Source information:
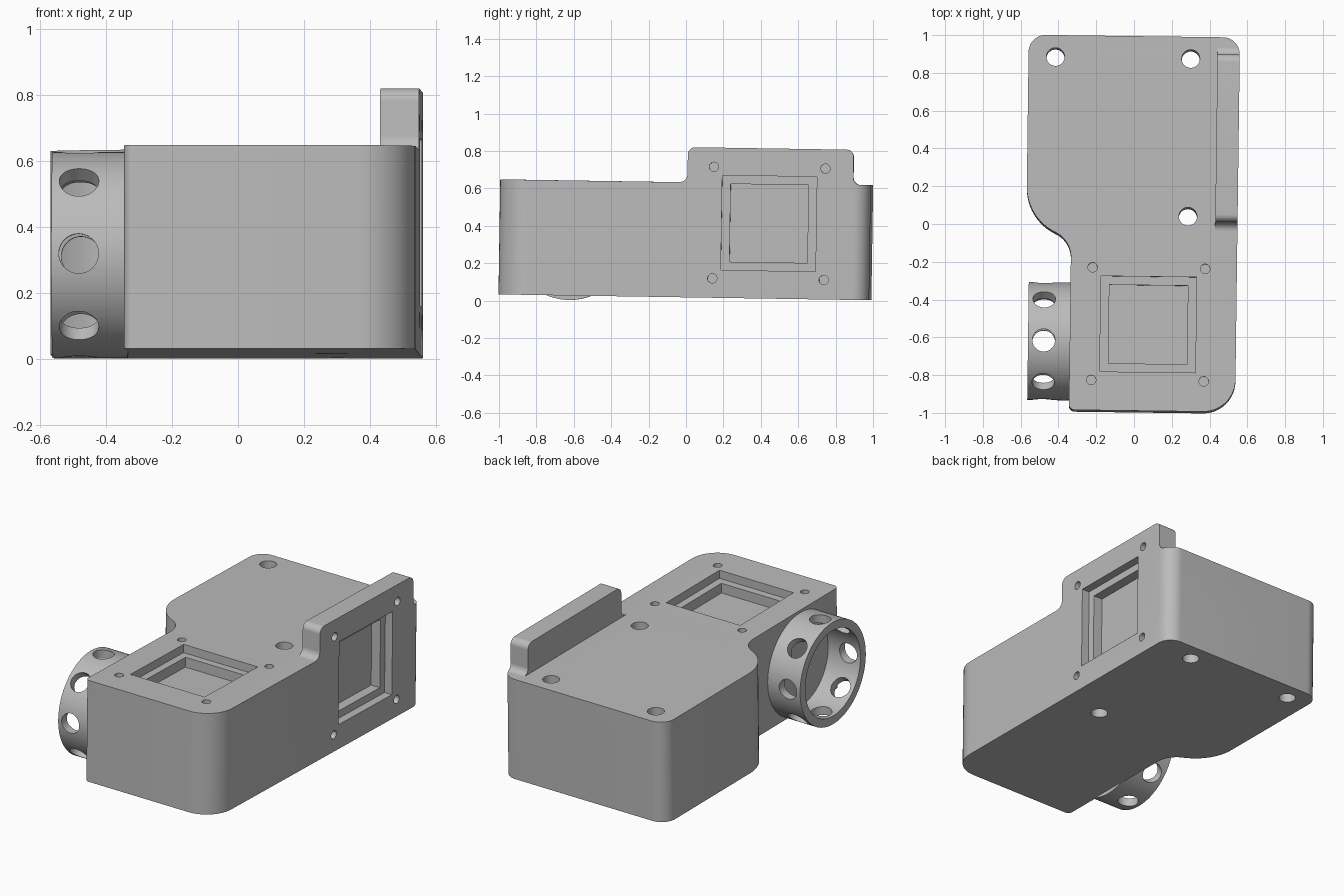
import bpy, bmesh, math
from mathutils import Matrix, Vector

if "Cube" in bpy.data.objects:
    bpy.data.objects.remove(bpy.data.objects["Cube"])

grey = bpy.data.materials.new("light_grey")
grey.use_nodes = True
colour = (0.5, 0.5, 0.5, 1)
grey.diffuse_color = colour
grey.node_tree.nodes["Principled BSDF"].inputs["Base Color"].default_value = colour

HEIGHT = 0.615
RIGHT = 0.548


def rounded(corners):
    """Polygon points from (x, y, radius) corners, with arcs at the corners."""
    out = []
    n = len(corners)
    for i, (x, y, r) in enumerate(corners):
        p = Vector((x, y))
        if r == 0:
            out.append(p)
            continue
        a = (Vector(corners[i - 1][:2]) - p).normalized()
        b = (Vector(corners[(i + 1) % n][:2]) - p).normalized()
        half = a.angle(b) / 2
        centre = p + (a + b).normalized() * r / math.sin(half)
        t = r / math.tan(half)
        v0, v1 = (p + a * t - centre).normalized(), (p + b * t - centre).normalized()
        sweep = v0.angle(v1)
        for k in range(13):
            f = k / 12
            v = (v0 * math.sin((1 - f) * sweep) + v1 * math.sin(f * sweep)) / math.sin(sweep)
            out.append(centre + v * r)
    return out


def circle(u, v, r, n=40):
    return [(u + r * math.cos(math.tau * i / n), v + r * math.sin(math.tau * i / n)) for i in range(n)]


def square(u, v, h):
    return [(u - h, v - h), (u + h, v - h), (u + h, v + h), (u - h, v + h)]


def prism(name, pts, lo, hi, axis="z", matrix=None):
    """Extrude a profile along z (points are x, y) or along x (points are y, z)."""
    bm = bmesh.new()
    place = (lambda u, v, w: (u, v, w)) if axis == "z" else (lambda u, v, w: (w, u, v))
    face = bm.faces.new([bm.verts.new(place(u, v, lo)) for u, v in pts])
    new = bmesh.ops.extrude_face_region(bm, geom=[face])["geom"]
    step = Vector(place(0, 0, hi - lo))
    bmesh.ops.translate(bm, vec=step, verts=[g for g in new if isinstance(g, bmesh.types.BMVert)])
    bmesh.ops.remove_doubles(bm, verts=bm.verts, dist=1e-5)
    bmesh.ops.recalc_face_normals(bm, faces=bm.faces)
    if matrix:
        bm.transform(matrix)
    mesh = bpy.data.meshes.new(name)
    bm.to_mesh(mesh)
    bm.free()
    mesh.materials.append(grey)
    obj = bpy.data.objects.new(name, mesh)
    bpy.context.collection.objects.link(obj)
    return obj


def activate(obj):
    bpy.ops.object.select_all(action="DESELECT")
    obj.select_set(True)
    bpy.context.view_layer.objects.active = obj


def cut(obj, *args, **kw):
    """Subtract a prism from obj."""
    tool = prism("cutter", *args, **kw)
    mod = obj.modifiers.new("cut", "BOOLEAN")
    mod.operation, mod.solver, mod.object = "DIFFERENCE", "EXACT", tool
    activate(obj)
    bpy.ops.object.modifier_apply(modifier=mod.name)
    bpy.data.objects.remove(tool)


# Housing: rounded outline, tall enough to leave the side flange standing
outline = rounded([
    (RIGHT, -0.998, 0.17), (RIGHT, 0.985, 0.09), (-0.57, 0.985, 0.09),
    (-0.57, 0.013, 0.269), (-0.332, -0.098, 0.141), (-0.332, -0.998, 0.03)])
body = prism("housing", outline, 0, 0.9)

# Side flange silhouette with filleted feet, then clear the rest of the top
FLANGE_TOP = 0.803
cut(body, rounded([
    (-1.2, HEIGHT, 0), (0.005, HEIGHT, 0.045), (0.005, FLANGE_TOP, 0.04),
    (0.892, FLANGE_TOP, 0.04), (0.892, HEIGHT, 0.04), (1.2, HEIGHT, 0),
    (1.2, 1, 0), (-1.2, 1, 0)]), -1, 1, axis="x")
cut(body, [(-1, -1.2), (0.43, -1.2), (0.43, 1.2), (-1, 1.2)], HEIGHT, 1.1)

# Mounting holes through the housing
for x, y in ((-0.427, 0.87), (0.289, 0.869), (0.285, 0.034)):
    cut(body, circle(x, y, 0.048), -0.1, 1)

# Stepped square windows with four screw holes, on the top and on the side
for axis, u, v, surface in (("z", 0.082, -0.54, HEIGHT), ("x", 0.444, 0.402, RIGHT)):
    for half, depth in ((0.253, 0.05), (0.208, 0.11)):
        cut(body, square(u, v, half), surface - depth, surface + 0.1, axis=axis)
    for du, dv in square(0, 0, 0.298):
        cut(body, circle(u + du, v + dv, 0.025, 24), surface - 0.08, surface + 0.1, axis=axis)

# Perforated ring on the side
RY, RZ = -0.631, 0.288
ring = prism("perforated_ring", circle(RY, RZ, 0.312, 96), -0.553, -0.325, axis="x")
cut(ring, circle(RY, RZ, 0.262, 96), -0.7, -0.2, axis="x")
for i in range(4):
    turn = Matrix.Translation((0, RY, RZ)) @ Matrix.Rotation(i * math.pi / 4, 4, "X")
    cut(ring, circle(-0.47, 0, 0.06), -0.5, 0.5, matrix=turn)

# Slight lean of the whole model, and smooth shading on the curves
lean = (Matrix.Translation((0, 0, 0.0175)) @ Matrix.Rotation(math.radians(-0.75), 4, "Z")
        @ Matrix.Rotation(math.radians(-0.9), 4, "X"))
for obj in (body, ring):
    obj.data.transform(lean)
    activate(obj)
    bpy.ops.object.shade_smooth_by_angle(angle=math.radians(30))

Assignment: Work out how many lines in the records above contain the word "normalized". State only that number.

The completed task: 4